One of the most distinctive features of Victoria is the body of water called The Gorge. I've mentioned before that no matter where you are in the city you are never far from the water. One reason for this is that the city is located on the pointed tip of Vancouver island and so is bounded by the Pacific Ocean on the east, south and west. The Gorge is another reason we are always close to water. It is a long finger of the ocean (6 kilometers from the Selkirk Trestle to Portage Inlet) that penetrates the city and adjacent municipalities and provides a great deal more shoreline. Where I live in Vic West, for instance, is only a few minutes walk southwards to the Songhees and West Bay Walkways that skirt the Inner Harbour. A few minutes walk north brings me to the shores of the Gorge. The Selkirk Trestle marks the eastern end of The Gorge where it widens and becomes Selkirk Water and then the Upper Harbour. It's called a trestle because it was originally built as a rail crossing for the Canadian National Railway that ran a line out to Sooke. That line carried a train called "The Galloping Goose" and the name has been carried over to the trail that now follows the rail right-of-way. Selkirk Trestle is part of that trail and is reserved for cyclists and pedestrians.

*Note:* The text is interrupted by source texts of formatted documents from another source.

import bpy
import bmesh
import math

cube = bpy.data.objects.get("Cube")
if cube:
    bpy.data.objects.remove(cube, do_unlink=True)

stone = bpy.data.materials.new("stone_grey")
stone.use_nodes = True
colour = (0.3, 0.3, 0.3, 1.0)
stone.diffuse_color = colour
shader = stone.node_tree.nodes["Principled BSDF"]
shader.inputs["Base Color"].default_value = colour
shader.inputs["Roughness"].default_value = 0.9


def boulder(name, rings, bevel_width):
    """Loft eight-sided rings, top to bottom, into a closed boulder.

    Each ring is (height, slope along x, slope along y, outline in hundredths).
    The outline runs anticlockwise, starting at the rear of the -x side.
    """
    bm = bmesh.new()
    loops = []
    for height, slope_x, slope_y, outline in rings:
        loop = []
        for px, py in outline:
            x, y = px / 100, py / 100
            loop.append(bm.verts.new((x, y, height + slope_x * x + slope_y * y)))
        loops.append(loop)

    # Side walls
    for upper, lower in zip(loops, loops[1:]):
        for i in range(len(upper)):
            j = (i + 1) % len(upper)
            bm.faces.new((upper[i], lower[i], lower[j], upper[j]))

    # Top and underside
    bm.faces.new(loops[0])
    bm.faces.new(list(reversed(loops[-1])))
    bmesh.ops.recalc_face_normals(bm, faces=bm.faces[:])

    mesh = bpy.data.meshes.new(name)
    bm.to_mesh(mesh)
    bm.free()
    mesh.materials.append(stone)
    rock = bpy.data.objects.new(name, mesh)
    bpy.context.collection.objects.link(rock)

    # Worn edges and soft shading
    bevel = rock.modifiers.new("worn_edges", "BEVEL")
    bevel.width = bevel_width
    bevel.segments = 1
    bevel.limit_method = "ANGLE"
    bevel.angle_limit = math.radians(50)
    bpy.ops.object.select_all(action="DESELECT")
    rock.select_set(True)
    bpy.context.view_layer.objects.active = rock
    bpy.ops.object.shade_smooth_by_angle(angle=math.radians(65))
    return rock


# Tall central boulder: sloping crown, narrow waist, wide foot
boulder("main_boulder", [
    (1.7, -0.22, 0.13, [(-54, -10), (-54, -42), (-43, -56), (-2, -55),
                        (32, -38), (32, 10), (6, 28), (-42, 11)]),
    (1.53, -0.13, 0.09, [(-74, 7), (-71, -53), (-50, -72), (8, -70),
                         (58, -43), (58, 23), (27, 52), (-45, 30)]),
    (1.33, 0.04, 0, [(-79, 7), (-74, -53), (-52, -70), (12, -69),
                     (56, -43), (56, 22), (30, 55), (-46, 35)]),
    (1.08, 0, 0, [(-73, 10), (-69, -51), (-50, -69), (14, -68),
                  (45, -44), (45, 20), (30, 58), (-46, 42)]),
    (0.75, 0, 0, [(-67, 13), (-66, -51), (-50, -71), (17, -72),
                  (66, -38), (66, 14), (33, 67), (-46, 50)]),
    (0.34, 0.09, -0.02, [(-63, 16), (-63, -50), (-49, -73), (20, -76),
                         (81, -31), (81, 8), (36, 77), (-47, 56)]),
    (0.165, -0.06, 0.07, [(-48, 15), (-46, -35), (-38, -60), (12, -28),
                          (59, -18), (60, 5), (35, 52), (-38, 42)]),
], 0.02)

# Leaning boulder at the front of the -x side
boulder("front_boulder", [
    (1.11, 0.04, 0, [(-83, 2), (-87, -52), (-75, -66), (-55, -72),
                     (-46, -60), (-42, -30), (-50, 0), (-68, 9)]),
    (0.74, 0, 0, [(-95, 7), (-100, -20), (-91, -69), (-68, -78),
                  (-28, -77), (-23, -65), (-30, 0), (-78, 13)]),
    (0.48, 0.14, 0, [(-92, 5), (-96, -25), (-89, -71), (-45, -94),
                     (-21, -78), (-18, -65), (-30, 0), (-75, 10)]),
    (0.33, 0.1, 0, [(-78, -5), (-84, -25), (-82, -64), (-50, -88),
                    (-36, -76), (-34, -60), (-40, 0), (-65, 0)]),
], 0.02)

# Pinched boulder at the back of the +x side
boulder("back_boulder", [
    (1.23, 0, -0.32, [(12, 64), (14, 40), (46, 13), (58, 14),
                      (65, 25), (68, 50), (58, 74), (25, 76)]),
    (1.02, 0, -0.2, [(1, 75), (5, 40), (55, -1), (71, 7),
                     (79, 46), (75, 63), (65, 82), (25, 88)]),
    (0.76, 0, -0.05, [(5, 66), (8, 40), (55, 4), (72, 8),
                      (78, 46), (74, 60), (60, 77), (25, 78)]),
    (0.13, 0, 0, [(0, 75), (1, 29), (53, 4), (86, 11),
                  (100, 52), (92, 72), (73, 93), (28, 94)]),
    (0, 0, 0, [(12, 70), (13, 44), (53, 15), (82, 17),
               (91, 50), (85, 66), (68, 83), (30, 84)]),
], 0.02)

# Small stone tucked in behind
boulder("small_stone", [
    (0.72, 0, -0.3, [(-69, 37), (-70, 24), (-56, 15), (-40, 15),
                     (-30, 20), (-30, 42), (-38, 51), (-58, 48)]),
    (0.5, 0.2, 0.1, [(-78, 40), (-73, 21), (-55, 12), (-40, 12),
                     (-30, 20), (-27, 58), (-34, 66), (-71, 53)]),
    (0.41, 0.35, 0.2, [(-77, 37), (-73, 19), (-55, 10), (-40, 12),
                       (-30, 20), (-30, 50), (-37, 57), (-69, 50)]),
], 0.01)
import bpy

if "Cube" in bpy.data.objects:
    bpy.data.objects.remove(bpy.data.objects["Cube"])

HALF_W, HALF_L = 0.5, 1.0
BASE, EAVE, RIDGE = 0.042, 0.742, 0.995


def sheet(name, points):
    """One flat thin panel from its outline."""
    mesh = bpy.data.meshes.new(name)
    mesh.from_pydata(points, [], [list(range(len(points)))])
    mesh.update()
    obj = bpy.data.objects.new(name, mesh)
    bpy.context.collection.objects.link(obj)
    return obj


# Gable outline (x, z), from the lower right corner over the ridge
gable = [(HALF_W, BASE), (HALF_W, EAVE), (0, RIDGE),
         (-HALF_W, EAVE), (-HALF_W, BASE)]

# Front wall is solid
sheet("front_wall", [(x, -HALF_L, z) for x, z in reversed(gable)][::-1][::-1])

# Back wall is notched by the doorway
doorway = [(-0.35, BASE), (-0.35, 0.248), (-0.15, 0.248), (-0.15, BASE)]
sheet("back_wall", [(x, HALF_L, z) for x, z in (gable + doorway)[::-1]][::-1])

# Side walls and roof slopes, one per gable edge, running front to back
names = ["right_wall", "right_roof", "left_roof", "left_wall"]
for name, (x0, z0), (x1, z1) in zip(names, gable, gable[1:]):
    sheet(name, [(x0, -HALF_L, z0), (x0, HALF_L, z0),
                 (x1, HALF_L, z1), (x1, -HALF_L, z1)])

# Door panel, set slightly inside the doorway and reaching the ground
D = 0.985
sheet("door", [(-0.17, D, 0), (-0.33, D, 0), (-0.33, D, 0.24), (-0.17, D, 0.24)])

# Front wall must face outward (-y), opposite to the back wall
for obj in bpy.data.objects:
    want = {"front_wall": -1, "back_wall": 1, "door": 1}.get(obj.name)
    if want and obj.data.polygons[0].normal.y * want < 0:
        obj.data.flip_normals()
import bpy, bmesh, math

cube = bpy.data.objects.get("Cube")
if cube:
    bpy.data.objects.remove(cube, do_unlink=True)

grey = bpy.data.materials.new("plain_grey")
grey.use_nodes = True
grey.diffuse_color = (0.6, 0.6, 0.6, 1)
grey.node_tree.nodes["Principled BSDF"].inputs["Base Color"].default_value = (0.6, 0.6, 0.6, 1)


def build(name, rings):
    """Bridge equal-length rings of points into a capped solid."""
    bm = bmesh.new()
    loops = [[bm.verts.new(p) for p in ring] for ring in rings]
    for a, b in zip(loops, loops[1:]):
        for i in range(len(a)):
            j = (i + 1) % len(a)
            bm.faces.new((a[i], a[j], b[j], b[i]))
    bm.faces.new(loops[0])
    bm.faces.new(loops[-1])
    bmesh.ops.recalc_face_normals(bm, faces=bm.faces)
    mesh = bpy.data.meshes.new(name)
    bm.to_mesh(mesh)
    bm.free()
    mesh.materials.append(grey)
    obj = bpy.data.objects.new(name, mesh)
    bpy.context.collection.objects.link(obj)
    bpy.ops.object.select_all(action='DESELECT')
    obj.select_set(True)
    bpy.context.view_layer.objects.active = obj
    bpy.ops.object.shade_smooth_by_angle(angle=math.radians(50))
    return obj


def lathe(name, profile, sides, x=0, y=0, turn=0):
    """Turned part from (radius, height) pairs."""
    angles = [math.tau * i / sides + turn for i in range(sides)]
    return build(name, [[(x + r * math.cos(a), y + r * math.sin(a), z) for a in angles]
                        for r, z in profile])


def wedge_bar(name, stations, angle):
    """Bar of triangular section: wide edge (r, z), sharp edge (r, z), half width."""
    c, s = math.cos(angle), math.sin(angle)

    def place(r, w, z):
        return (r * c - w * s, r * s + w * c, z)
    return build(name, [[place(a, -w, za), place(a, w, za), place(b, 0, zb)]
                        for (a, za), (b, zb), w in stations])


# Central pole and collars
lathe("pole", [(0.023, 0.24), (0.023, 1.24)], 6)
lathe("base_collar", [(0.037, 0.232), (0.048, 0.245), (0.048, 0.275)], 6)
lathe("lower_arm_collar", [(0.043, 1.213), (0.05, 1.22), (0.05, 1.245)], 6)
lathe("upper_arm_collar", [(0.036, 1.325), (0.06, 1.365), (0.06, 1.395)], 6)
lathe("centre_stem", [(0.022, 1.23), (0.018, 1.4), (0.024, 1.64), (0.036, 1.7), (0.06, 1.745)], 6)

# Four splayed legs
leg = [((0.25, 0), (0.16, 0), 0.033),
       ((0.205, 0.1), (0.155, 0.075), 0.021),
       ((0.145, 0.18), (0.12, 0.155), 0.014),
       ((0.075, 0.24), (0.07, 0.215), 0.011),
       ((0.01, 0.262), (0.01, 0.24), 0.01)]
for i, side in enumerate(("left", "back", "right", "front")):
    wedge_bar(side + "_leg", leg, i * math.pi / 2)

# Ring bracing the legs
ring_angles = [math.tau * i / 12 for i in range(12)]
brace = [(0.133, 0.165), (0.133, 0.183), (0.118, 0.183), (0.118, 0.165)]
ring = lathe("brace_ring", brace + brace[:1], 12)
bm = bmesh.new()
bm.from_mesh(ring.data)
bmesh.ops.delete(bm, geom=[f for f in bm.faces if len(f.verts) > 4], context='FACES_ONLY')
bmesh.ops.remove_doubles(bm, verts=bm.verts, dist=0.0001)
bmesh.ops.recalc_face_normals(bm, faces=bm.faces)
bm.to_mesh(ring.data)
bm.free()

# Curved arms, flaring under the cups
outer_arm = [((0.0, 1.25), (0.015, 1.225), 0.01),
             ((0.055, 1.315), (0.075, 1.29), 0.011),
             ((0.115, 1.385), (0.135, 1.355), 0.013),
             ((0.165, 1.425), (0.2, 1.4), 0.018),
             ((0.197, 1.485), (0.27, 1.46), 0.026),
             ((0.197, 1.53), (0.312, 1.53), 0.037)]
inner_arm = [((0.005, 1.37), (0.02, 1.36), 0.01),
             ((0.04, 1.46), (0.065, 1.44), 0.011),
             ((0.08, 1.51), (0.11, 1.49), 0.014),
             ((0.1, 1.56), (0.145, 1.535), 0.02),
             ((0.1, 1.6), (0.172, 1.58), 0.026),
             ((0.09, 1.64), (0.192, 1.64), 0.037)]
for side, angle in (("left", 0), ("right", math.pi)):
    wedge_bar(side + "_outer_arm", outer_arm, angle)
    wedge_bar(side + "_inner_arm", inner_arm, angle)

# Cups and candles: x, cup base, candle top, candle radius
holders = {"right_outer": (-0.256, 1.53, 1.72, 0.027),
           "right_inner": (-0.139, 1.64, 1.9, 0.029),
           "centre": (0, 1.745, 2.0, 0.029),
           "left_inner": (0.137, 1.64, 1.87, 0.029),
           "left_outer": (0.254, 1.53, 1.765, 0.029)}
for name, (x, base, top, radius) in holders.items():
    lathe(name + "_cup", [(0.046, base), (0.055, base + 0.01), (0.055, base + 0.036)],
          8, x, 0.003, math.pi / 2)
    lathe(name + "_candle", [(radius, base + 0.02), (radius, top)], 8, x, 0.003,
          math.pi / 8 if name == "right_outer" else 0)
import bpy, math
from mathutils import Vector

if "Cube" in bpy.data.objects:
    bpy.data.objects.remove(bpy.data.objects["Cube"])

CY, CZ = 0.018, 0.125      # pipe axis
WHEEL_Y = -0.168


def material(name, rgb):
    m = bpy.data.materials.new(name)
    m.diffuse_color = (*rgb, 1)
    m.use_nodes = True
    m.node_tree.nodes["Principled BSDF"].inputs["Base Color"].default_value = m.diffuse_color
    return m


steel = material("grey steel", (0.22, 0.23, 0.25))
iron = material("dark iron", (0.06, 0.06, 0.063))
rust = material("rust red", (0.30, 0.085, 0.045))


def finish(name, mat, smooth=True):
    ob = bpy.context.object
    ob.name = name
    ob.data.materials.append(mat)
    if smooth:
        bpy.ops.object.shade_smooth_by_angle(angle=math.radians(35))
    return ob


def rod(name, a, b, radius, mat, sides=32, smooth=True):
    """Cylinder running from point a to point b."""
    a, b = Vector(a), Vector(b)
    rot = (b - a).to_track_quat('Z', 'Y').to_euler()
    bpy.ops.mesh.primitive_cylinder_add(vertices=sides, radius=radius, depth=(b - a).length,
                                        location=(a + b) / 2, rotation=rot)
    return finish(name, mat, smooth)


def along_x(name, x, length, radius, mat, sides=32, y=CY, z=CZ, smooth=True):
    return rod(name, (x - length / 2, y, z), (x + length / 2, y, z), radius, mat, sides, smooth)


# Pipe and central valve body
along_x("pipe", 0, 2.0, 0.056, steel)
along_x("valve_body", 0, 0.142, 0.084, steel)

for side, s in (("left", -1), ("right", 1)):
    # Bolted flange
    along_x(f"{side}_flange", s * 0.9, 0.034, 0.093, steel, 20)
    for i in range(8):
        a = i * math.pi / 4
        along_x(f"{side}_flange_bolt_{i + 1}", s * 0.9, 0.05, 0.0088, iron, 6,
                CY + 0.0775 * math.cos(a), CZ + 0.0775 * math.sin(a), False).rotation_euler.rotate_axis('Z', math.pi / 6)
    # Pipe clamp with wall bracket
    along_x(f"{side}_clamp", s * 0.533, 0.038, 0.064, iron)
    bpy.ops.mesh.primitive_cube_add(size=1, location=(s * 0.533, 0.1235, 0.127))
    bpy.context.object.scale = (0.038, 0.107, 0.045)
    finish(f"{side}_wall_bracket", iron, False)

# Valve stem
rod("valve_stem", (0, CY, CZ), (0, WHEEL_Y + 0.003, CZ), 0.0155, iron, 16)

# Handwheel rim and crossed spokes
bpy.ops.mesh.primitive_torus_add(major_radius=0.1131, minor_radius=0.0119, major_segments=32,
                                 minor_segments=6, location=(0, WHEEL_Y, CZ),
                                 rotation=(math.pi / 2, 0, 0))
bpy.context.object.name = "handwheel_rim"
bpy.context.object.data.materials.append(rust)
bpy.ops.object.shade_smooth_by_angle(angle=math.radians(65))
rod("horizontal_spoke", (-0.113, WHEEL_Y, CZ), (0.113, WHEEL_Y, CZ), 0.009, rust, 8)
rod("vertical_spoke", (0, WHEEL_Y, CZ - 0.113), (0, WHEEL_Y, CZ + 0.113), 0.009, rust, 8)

Here's a bit of coast I always enjoy, the view looking south-east from Saxe Point. Often it seems that human constructions are a blight on the natural environment but here the colors and shapes of these houses seem to provide the perfect counterpoint to the rocky shoreline. This is a big panorama - click it to take a walk along the coast.
During mushroom season I always end up lying down on the ground in the forest and tuning in to tiny things I don't ordinarily notice. This is not your ordinary summertime, buzzy, bothersome fly. This fly sat peacefully on the mushroom while I got my camera in place and in focus and didn't move a muscle when the shutter clicked.
During Canada's long Thanksgiving Weekend a few weeks ago I went out to Esquimalt Lagoon and was surprised to see this bird, a domestic Muscovy Duck, strolling among the seagulls and swans at this bird sanctuary. Now I figure that he got wind of those meaningful glances and remarks about his plumpness and size that he overheard in the farmyard and decided that he'd skip Thanksgiving at home and spend it in a place where he could keep his feathers on.
Situated on the far west coast of Canada, on the southern tip of Vancouver Island, Victoria is the capital city of the Province of British Columbia. Its benign climate (the warmest winters in Canada) and placid lifestyle make it a favorite retirement location as well as a popular tourist destination. About 400,000 people live in Victoria and adjacent communities. Click the photos to see them larger!